» **WHAT YOU WILL DO**: Within the listing below, tally the lines where the word "name" appears, and answer with nothing but the tally.

» **INFORMATION**:
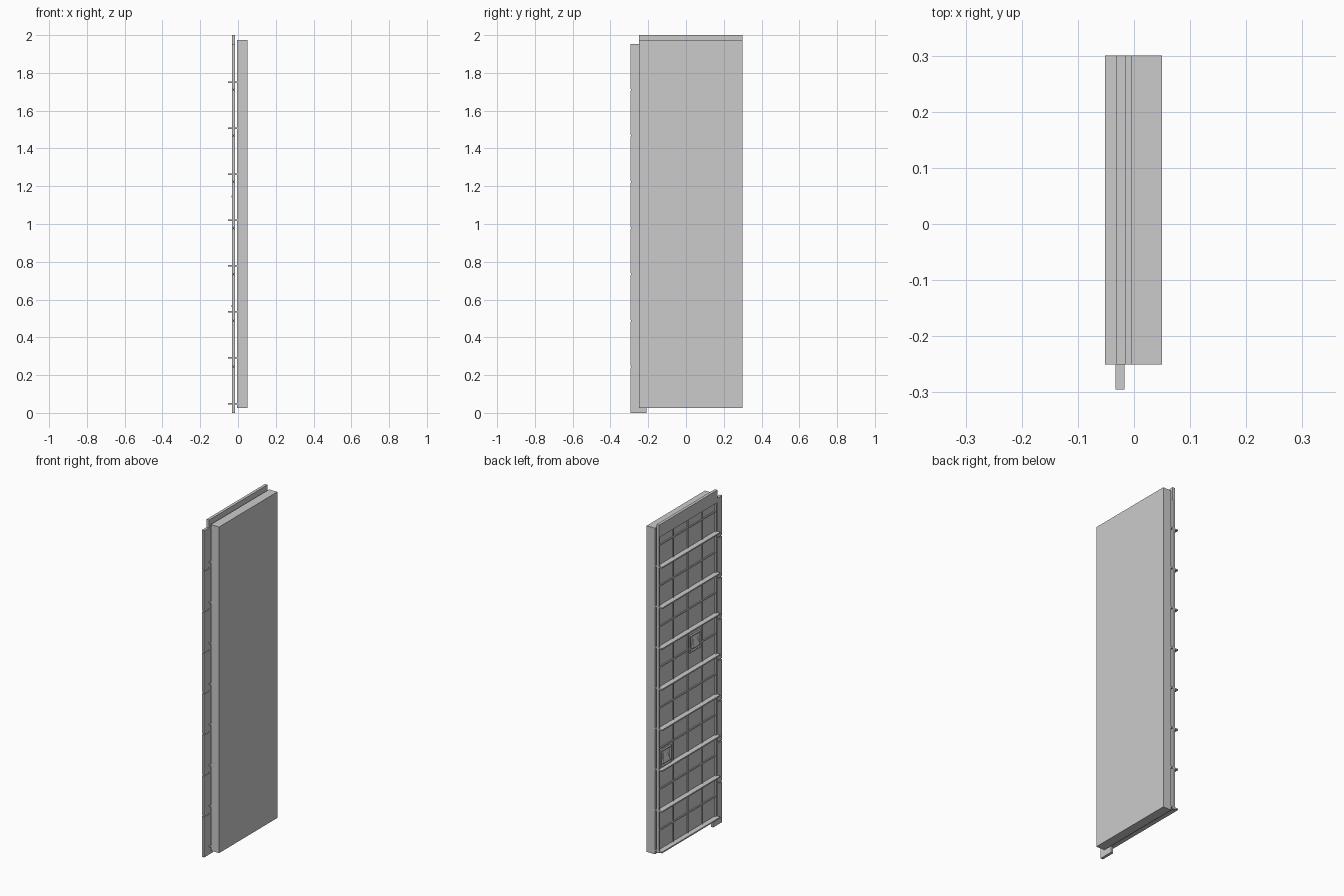
import bpy, bmesh

if "Cube" in bpy.data.objects:
    bpy.data.objects.remove(bpy.data.objects["Cube"])


def mesh_object(name, bm):
    bmesh.ops.recalc_face_normals(bm, faces=bm.faces)
    me = bpy.data.meshes.new(name)
    bm.to_mesh(me)
    bm.free()
    ob = bpy.data.objects.new(name, me)
    bpy.context.collection.objects.link(ob)
    return ob


def add_box(bm, x, y, z):
    """Add a box from (min, max) pairs."""
    vs = bmesh.ops.create_cube(bm, size=1)["verts"]
    for v in vs:
        for i, (lo, hi) in enumerate((x, y, z)):
            v.co[i] = hi if v.co[i] > 0 else lo


def boxes(name, items):
    bm = bmesh.new()
    for item in items:
        add_box(bm, *item)
    return mesh_object(name, bm)


PITCH = 0.2445
Y0, Y1 = -0.25, 0.30
COURSES = range(8)

# Thick facing slab
boxes("facing_slab", [((-0.005, 0.05), (Y0, Y1), (0.027, 1.975))])

# Thin backing sheet, set slightly behind the slab
boxes("backing_sheet", [((-0.021, -0.016), (Y0, Y1), (0.04, 1.96))])

# Raised lip along the top edge
boxes("top_lip", [((-0.032, -0.015), (Y0, Y1), (1.925, 2.0))])

# Upright edge frames
boxes("edge_stiles", [((-0.031, -0.016), (0.288, Y1), (0.04, 1.93)),
                      ((-0.031, -0.016), (Y0, -0.238), (0.04, 1.93))])

# Side tongues, one per course, joined by a thin web
tongues = [((-0.033, -0.017), (-0.295, Y0), (k * PITCH + 0.004, (k + 1) * PITCH - 0.004))
           for k in COURSES]
tongues[0] = ((-0.033, -0.017), (-0.295, Y0), (0.0, PITCH - 0.004))
tongues.append(((-0.027, -0.021), (-0.291, Y0), (0.004, 1.95)))
boxes("side_tongues", tongues)

# Short foot under the tongue corner
boxes("tongue_foot", [((-0.033, -0.017), (Y0, -0.21), (0.0, 0.04))])

# Deep horizontal flanges crossing the gap to the slab
boxes("flanges", [((-0.052, -0.004), (Y0, Y1), (0.045 + k * 0.243, 0.053 + k * 0.243))
                  for k in COURSES])

# Grid of slim ribs on the backing sheet
ribs = [((-0.027, -0.02), (y - 0.004, y + 0.004), (0.045, 1.93))
        for y in (0.155, 0.017, -0.12)]
ribs += [((-0.027, -0.02), (-0.24, 0.29), (z - 0.004, z + 0.004))
         for z in (0.172 + k * 0.243 for k in COURSES)]
boxes("grid_ribs", ribs)


# Framed latch: four bars around a sloped wedge
def latch(name, y, z):
    bm = bmesh.new()
    w, h, t = 0.055, 0.05, 0.007
    bx = (-0.03, -0.02)
    for s in (-1, 1):
        ya, yb = sorted((y + s * w, y + s * (w - t)))
        za, zb = sorted((z + s * h, z + s * (h - t)))
        add_box(bm, bx, (ya, yb), (z - h, z + h))
        add_box(bm, bx, (y - w + t, y + w - t), (za, zb))
    profile = [(-0.021, -0.03), (-0.034, -0.03), (-0.034, -0.022), (-0.021, 0.03)]
    ends = []
    for s in (-1, 1):
        ends.append([bm.verts.new((px, y + s * (0.032 if pz < 0 else 0.015), z + pz))
                     for px, pz in profile])
    bm.faces.new(ends[0])
    bm.faces.new(ends[1])
    for i in range(4):
        j = (i + 1) % 4
        bm.faces.new((ends[0][i], ends[0][j], ends[1][j], ends[1][i]))
    mesh_object(name, bm)


latch("lower_latch", 0.228, 0.59)
latch("upper_latch", -0.052, 1.17)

» **SOLUTION FOR THIS TASK**: 7